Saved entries
---+---
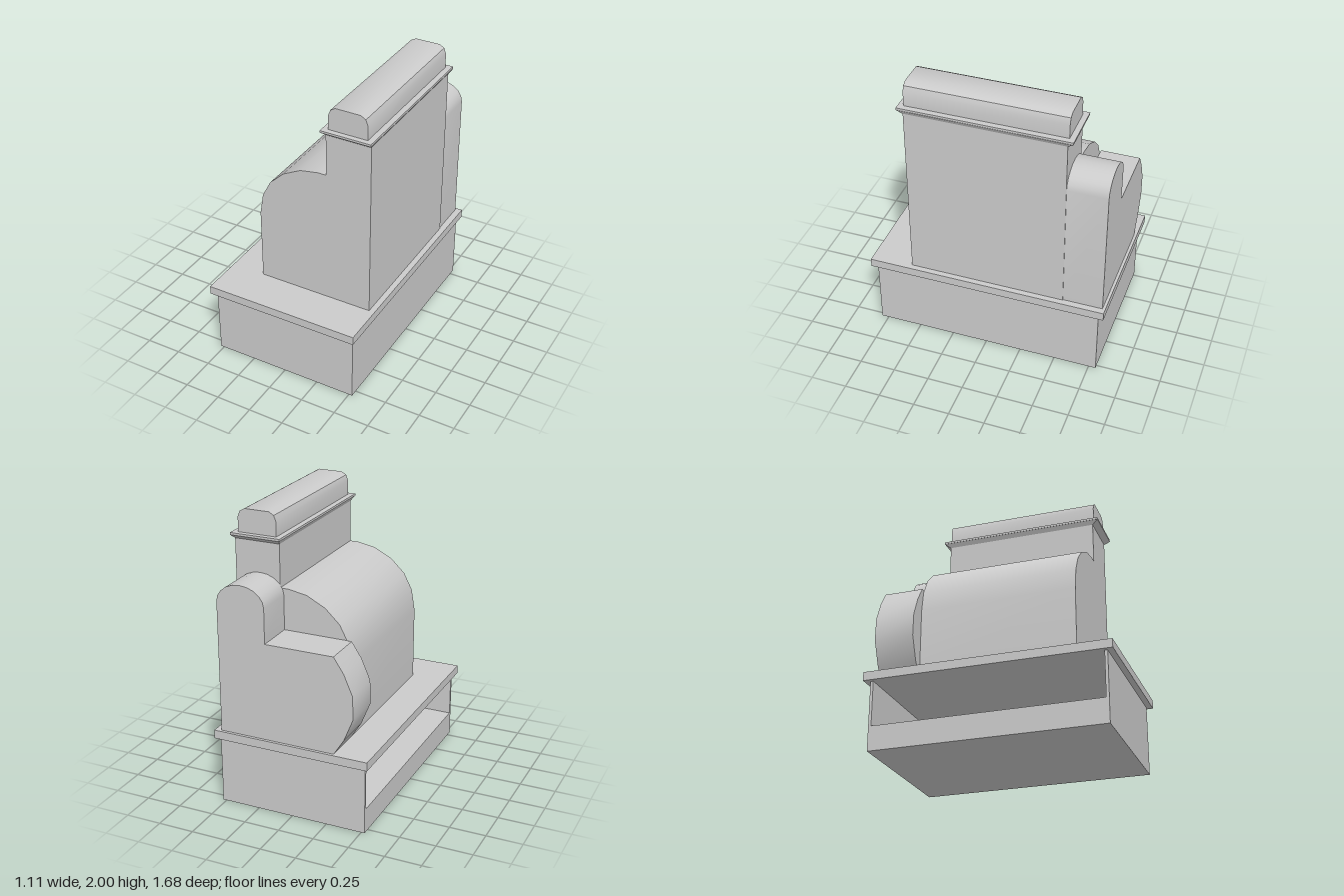
import * as THREE from 'three';
import { toCreasedNormals } from 'three/addons/utils/BufferGeometryUtils.js';

const material = new THREE.MeshStandardMaterial({ color: 0xcccccc });

export function createModel() {
  const model = new THREE.Group();

  const add = (name, geometry, parent = model) => {
    const mesh = new THREE.Mesh(geometry, material);
    mesh.name = name;
    parent.add(mesh);
    return mesh;
  };

  // Box given by its limits on each axis
  const box = (name, [x0, x1], [y0, y1], [z0, z1], parent) => {
    const mesh = add(name, new THREE.BoxGeometry(x1 - x0, y1 - y0, z1 - z0), parent);
    mesh.position.set((x0 + x1) / 2, (y0 + y1) / 2, (z0 + z1) / 2);
    return mesh;
  };

  // Front-facing outline extruded from z0 to z1
  const slab = (name, points, z0, z1) => {
    const shape = new THREE.Shape(points.map(([x, y]) => new THREE.Vector2(x, y)));
    const geometry = new THREE.ExtrudeGeometry(shape, { depth: z1 - z0, bevelEnabled: false });
    geometry.translate(0, 0, z0);
    return add(name, toCreasedNormals(geometry, 0.6));
  };

  // Plinth: solid bottom, walls on three sides, open bay on the right (-x)
  const plinth = new THREE.Group();
  plinth.name = 'plinth';
  model.add(plinth);
  box('plinthFloor', [-0.525, 0.525], [0, 0.17], [-0.8, 0.8], plinth);
  box('plinthLeftWall', [0.505, 0.525], [0.17, 0.48], [-0.8, 0.8], plinth);
  for (const [name, z] of [['plinthFrontWall', 0.79], ['plinthBackWall', -0.79]]) {
    box(name, [-0.525, 0.505], [0.17, 0.48], [z - 0.01, z + 0.01], plinth);
  }
  box('plinthTop', [-0.555, 0.55], [0.48, 0.54], [-0.84, 0.84]);

  // Main body: curved shoulder rising into the tall tower
  slab('body', [
    [-0.315, 0.54], [0.51, 0.54], [0.51, 1.8], [0.19, 1.8], [0.19, 1.5],
    [0.13, 1.5], [0, 1.477], [-0.13, 1.41], [-0.23, 1.315], [-0.29, 1.2], [-0.315, 1.05],
  ], -0.545, 0.545);

  // Rear casing: bulging side and an arched stack
  const arch = [];
  for (let i = 0; i <= 10; i++) {
    const a = (i / 10) * Math.PI;
    arch.push([0.335 + 0.17 * Math.cos(a), 1.455 + 0.13 * Math.sin(a)]);
  }
  slab('rearCasing', [
    [-0.315, 0.54], [0.505, 0.54], ...arch, [0.165, 1.215], [-0.315, 1.215],
    [-0.385, 1.11], [-0.445, 0.97], [-0.45, 0.81], [-0.385, 0.65],
  ], -0.82, -0.545);

  // Cornice: thin plate over a flared moulding
  const flare = new THREE.BoxGeometry(0.355, 0.03, 1.17);
  const p = flare.attributes.position;
  for (let i = 0; i < p.count; i++) {
    if (p.getY(i) < 0) p.setXYZ(i, Math.sign(p.getX(i)) * 0.16, -0.015, Math.sign(p.getZ(i)) * 0.545);
  }
  flare.computeVertexNormals();
  add('corniceFlare', flare).position.set(0.35, 1.81, 0);
  box('cornicePlate', [0.17, 0.525], [1.825, 1.84], [-0.585, 0.585]);

  // Rounded cap along the tower top
  slab('cap', [
    [0.21, 1.84], [0.485, 1.84], [0.485, 1.94], [0.47, 1.98], [0.435, 2],
    [0.26, 2], [0.225, 1.98], [0.21, 1.94],
  ], -0.548, 0.548);

  return model;
}
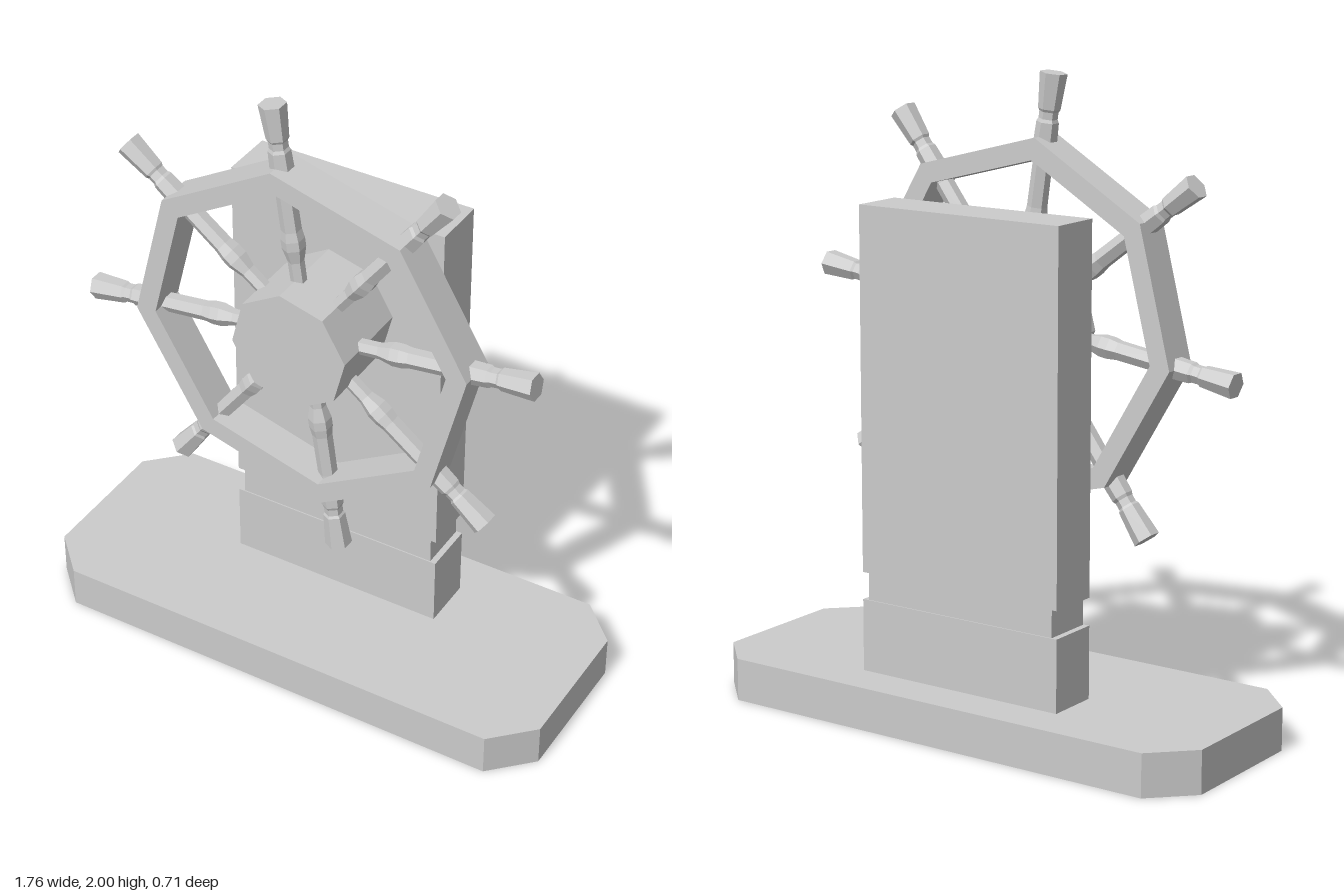
import * as THREE from 'three';

const SIDES = 8;
const PHASE = 0.138; // small turn of the wheel

const material = new THREE.MeshStandardMaterial({ color: 0xcccccc, flatShading: true });

function addMesh(parent, name, geometry, x = 0, y = 0, z = 0) {
  const mesh = new THREE.Mesh(geometry, material);
  mesh.name = name;
  mesh.position.set(x, y, z);
  parent.add(mesh);
  return mesh;
}

function octagon(radius) {
  return Array.from({ length: SIDES }, (_, i) => {
    const a = PHASE + (i * Math.PI * 2) / SIDES;
    return new THREE.Vector2(radius * Math.cos(a), radius * Math.sin(a));
  });
}

const extrude = (shape, depth) => new THREE.ExtrudeGeometry(shape, { depth, bevelEnabled: false });

export function createModel() {
  const model = new THREE.Group();
  model.name = 'shipWheelStand';

  // Base plate with cut corners
  const plan = new THREE.Shape([
    [0.88, 0.23], [0.755, 0.355], [-0.755, 0.355], [-0.88, 0.23],
    [-0.88, -0.23], [-0.755, -0.355], [0.755, -0.355], [0.88, -0.23],
  ].map(([x, z]) => new THREE.Vector2(x, z)));
  addMesh(model, 'base', extrude(plan, 0.136).rotateX(-Math.PI / 2));

  // Upright post: foot, recessed band and tall panel
  const post = new THREE.Group();
  post.name = 'post';
  post.position.set(-0.002, 0, -0.126);
  model.add(post);
  for (const [name, w, d, y0, y1] of [
    ['postFoot', 0.724, 0.174, 0.136, 0.366],
    ['postBand', 0.684, 0.166, 0.366, 0.453],
    ['postPanel', 0.724, 0.174, 0.453, 1.597],
  ]) addMesh(post, name, new THREE.BoxGeometry(w, y1 - y0, d), 0, (y0 + y1) / 2, 0);

  // Hub joining the wheel to the post
  addMesh(model, 'hub', extrude(new THREE.Shape(octagon(0.195)), 0.285), 0, 1.228, -0.045);

  // Wheel, very slightly out of true
  const wheel = new THREE.Group();
  wheel.name = 'wheel';
  wheel.position.set(0, 1.228, 0.131);
  wheel.rotation.set(0.01, -0.013, 0);
  model.add(wheel);

  const rim = new THREE.Shape(octagon(0.577));
  rim.holes.push(new THREE.Path(octagon(0.508).reverse()));
  addMesh(wheel, 'rim', extrude(rim, 0.122), 0, 0, -0.061);

  // Turned six-sided spokes with handles outside the rim
  const profile = [
    [0, 0.1], [0.024, 0.12], [0.025, 0.255], [0.036, 0.30], [0.036, 0.33], [0.031, 0.36],
    [0.030, 0.50], [0.036, 0.56], [0.034, 0.62], [0.029, 0.63], [0.029, 0.652],
    [0.034, 0.660], [0.042, 0.770], [0, 0.770],
  ].map(([r, y]) => new THREE.Vector2(r, y));
  const spokeGeometry = new THREE.LatheGeometry(profile, 6);
  for (let i = 0; i < SIDES; i++) {
    const spoke = addMesh(wheel, 'spoke', spokeGeometry);
    spoke.rotation.z = PHASE + (i * Math.PI * 2) / SIDES;
  }

  return model;
}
---+---
■ THE PROBLEM:
From the records, copy every line that has the string "addMesh" in it.

■ EXPECTED ANSWER:
function addMesh(parent, name, geometry, x = 0, y = 0, z = 0) {
  addMesh(model, 'base', extrude(plan, 0.136).rotateX(-Math.PI / 2));
  ]) addMesh(post, name, new THREE.BoxGeometry(w, y1 - y0, d), 0, (y0 + y1) / 2, 0);
  addMesh(model, 'hub', extrude(new THREE.Shape(octagon(0.195)), 0.285), 0, 1.228, -0.045);
  addMesh(wheel, 'rim', extrude(rim, 0.122), 0, 0, -0.061);
    const spoke = addMesh(wheel, 'spoke', spokeGeometry);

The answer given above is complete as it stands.